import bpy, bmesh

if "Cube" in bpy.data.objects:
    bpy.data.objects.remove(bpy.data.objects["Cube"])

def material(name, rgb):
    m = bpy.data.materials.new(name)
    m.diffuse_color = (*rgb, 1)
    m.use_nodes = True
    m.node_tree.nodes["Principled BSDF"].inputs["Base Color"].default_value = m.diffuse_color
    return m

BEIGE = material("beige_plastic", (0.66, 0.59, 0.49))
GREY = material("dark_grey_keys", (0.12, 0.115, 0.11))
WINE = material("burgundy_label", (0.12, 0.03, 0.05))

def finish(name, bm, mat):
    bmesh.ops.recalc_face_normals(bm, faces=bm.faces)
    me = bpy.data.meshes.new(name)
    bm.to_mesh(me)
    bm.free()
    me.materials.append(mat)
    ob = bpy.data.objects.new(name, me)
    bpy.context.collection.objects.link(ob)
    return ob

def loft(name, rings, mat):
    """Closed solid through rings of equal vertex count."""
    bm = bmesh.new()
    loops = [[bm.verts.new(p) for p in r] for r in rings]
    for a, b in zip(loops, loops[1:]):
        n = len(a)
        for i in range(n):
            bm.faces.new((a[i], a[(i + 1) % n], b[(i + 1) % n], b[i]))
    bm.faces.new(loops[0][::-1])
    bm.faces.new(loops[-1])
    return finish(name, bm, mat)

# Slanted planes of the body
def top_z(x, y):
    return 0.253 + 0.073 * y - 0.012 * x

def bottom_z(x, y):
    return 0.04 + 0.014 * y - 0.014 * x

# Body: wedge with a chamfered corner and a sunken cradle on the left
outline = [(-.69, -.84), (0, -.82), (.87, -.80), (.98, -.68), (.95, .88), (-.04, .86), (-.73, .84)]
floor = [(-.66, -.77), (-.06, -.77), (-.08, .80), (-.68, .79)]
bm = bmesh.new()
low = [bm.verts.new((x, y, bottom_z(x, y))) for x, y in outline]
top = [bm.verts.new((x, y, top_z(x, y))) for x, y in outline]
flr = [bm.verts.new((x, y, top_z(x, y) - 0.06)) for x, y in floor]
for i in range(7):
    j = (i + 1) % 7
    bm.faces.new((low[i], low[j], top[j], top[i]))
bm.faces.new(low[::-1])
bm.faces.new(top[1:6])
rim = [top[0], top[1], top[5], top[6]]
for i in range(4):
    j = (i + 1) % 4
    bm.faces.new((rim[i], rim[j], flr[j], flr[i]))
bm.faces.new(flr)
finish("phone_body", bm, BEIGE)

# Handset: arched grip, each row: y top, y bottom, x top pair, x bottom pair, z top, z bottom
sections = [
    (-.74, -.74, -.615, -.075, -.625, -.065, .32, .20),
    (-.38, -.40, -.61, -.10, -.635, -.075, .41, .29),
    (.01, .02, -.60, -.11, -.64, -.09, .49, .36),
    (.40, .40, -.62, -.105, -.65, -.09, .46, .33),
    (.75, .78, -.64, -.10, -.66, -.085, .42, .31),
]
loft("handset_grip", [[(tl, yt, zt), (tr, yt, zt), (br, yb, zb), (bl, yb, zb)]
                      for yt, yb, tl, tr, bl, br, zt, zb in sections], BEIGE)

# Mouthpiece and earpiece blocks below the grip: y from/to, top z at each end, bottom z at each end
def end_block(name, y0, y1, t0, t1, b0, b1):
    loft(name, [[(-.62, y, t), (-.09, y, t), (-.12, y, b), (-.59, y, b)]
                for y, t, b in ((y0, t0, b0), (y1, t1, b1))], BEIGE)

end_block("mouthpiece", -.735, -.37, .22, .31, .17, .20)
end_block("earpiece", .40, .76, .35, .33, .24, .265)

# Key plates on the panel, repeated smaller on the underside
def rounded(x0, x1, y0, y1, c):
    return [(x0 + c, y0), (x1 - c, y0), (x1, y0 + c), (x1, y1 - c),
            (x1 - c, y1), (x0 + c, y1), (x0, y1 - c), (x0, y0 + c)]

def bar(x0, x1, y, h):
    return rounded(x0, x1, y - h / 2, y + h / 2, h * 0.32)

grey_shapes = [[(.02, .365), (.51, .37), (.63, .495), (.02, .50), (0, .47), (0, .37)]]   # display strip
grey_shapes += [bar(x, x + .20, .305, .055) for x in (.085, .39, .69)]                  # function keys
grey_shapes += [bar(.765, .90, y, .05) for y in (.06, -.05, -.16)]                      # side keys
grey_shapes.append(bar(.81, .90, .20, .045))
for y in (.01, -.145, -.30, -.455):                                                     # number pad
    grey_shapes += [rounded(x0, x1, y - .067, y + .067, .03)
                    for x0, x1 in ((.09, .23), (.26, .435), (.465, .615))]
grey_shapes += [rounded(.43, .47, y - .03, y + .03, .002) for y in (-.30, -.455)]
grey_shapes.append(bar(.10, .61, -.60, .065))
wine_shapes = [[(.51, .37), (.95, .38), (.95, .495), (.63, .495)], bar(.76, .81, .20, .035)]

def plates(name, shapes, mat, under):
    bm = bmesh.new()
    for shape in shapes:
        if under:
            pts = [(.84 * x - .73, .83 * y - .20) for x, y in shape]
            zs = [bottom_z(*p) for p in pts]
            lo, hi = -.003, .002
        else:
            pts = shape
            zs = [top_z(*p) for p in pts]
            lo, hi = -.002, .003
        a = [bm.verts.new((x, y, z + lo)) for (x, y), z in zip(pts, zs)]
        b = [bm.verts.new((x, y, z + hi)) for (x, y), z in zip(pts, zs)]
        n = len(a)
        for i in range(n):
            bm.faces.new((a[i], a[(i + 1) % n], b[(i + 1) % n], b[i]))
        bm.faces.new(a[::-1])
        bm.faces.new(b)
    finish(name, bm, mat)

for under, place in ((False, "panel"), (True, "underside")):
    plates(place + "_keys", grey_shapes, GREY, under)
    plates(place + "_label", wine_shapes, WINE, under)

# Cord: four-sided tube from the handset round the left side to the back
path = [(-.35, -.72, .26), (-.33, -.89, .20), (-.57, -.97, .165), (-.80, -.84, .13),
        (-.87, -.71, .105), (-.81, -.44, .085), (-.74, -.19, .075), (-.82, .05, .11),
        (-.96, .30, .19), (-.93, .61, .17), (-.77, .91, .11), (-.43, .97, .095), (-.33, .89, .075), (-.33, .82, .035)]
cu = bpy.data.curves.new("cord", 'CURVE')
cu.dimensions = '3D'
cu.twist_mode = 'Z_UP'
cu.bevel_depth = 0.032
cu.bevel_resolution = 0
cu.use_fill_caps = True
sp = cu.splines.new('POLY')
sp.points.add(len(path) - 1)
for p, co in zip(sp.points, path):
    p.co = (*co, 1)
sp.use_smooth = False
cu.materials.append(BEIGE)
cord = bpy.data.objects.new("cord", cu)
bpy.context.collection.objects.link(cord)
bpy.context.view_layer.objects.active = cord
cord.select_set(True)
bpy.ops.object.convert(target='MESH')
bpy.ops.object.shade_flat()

◆ YOUR OBJECTIVE ◆
Begin at the line above that has "bm.faces.new(flr)" and stop after the line that has "grey_shapes.append(bar(.10, .61, -.60, .065))", copying each line exactly and adding nothing else.

◆ EXERCISE ANSWER ◆
bm.faces.new(flr)
finish("phone_body", bm, BEIGE)

# Handset: arched grip, each row: y top, y bottom, x top pair, x bottom pair, z top, z bottom
sections = [
    (-.74, -.74, -.615, -.075, -.625, -.065, .32, .20),
    (-.38, -.40, -.61, -.10, -.635, -.075, .41, .29),
    (.01, .02, -.60, -.11, -.64, -.09, .49, .36),
    (.40, .40, -.62, -.105, -.65, -.09, .46, .33),
    (.75, .78, -.64, -.10, -.66, -.085, .42, .31),
]
loft("handset_grip", [[(tl, yt, zt), (tr, yt, zt), (br, yb, zb), (bl, yb, zb)]
                      for yt, yb, tl, tr, bl, br, zt, zb in sections], BEIGE)

# Mouthpiece and earpiece blocks below the grip: y from/to, top z at each end, bottom z at each end
def end_block(name, y0, y1, t0, t1, b0, b1):
    loft(name, [[(-.62, y, t), (-.09, y, t), (-.12, y, b), (-.59, y, b)]
                for y, t, b in ((y0, t0, b0), (y1, t1, b1))], BEIGE)

end_block("mouthpiece", -.735, -.37, .22, .31, .17, .20)
end_block("earpiece", .40, .76, .35, .33, .24, .265)

# Key plates on the panel, repeated smaller on the underside
def rounded(x0, x1, y0, y1, c):
    return [(x0 + c, y0), (x1 - c, y0), (x1, y0 + c), (x1, y1 - c),
            (x1 - c, y1), (x0 + c, y1), (x0, y1 - c), (x0, y0 + c)]

def bar(x0, x1, y, h):
    return rounded(x0, x1, y - h / 2, y + h / 2, h * 0.32)

grey_shapes = [[(.02, .365), (.51, .37), (.63, .495), (.02, .50), (0, .47), (0, .37)]]   # display strip
grey_shapes += [bar(x, x + .20, .305, .055) for x in (.085, .39, .69)]                  # function keys
grey_shapes += [bar(.765, .90, y, .05) for y in (.06, -.05, -.16)]                      # side keys
grey_shapes.append(bar(.81, .90, .20, .045))
for y in (.01, -.145, -.30, -.455):                                                     # number pad
    grey_shapes += [rounded(x0, x1, y - .067, y + .067, .03)
                    for x0, x1 in ((.09, .23), (.26, .435), (.465, .615))]
grey_shapes += [rounded(.43, .47, y - .03, y + .03, .002) for y in (-.30, -.455)]
grey_shapes.append(bar(.10, .61, -.60, .065))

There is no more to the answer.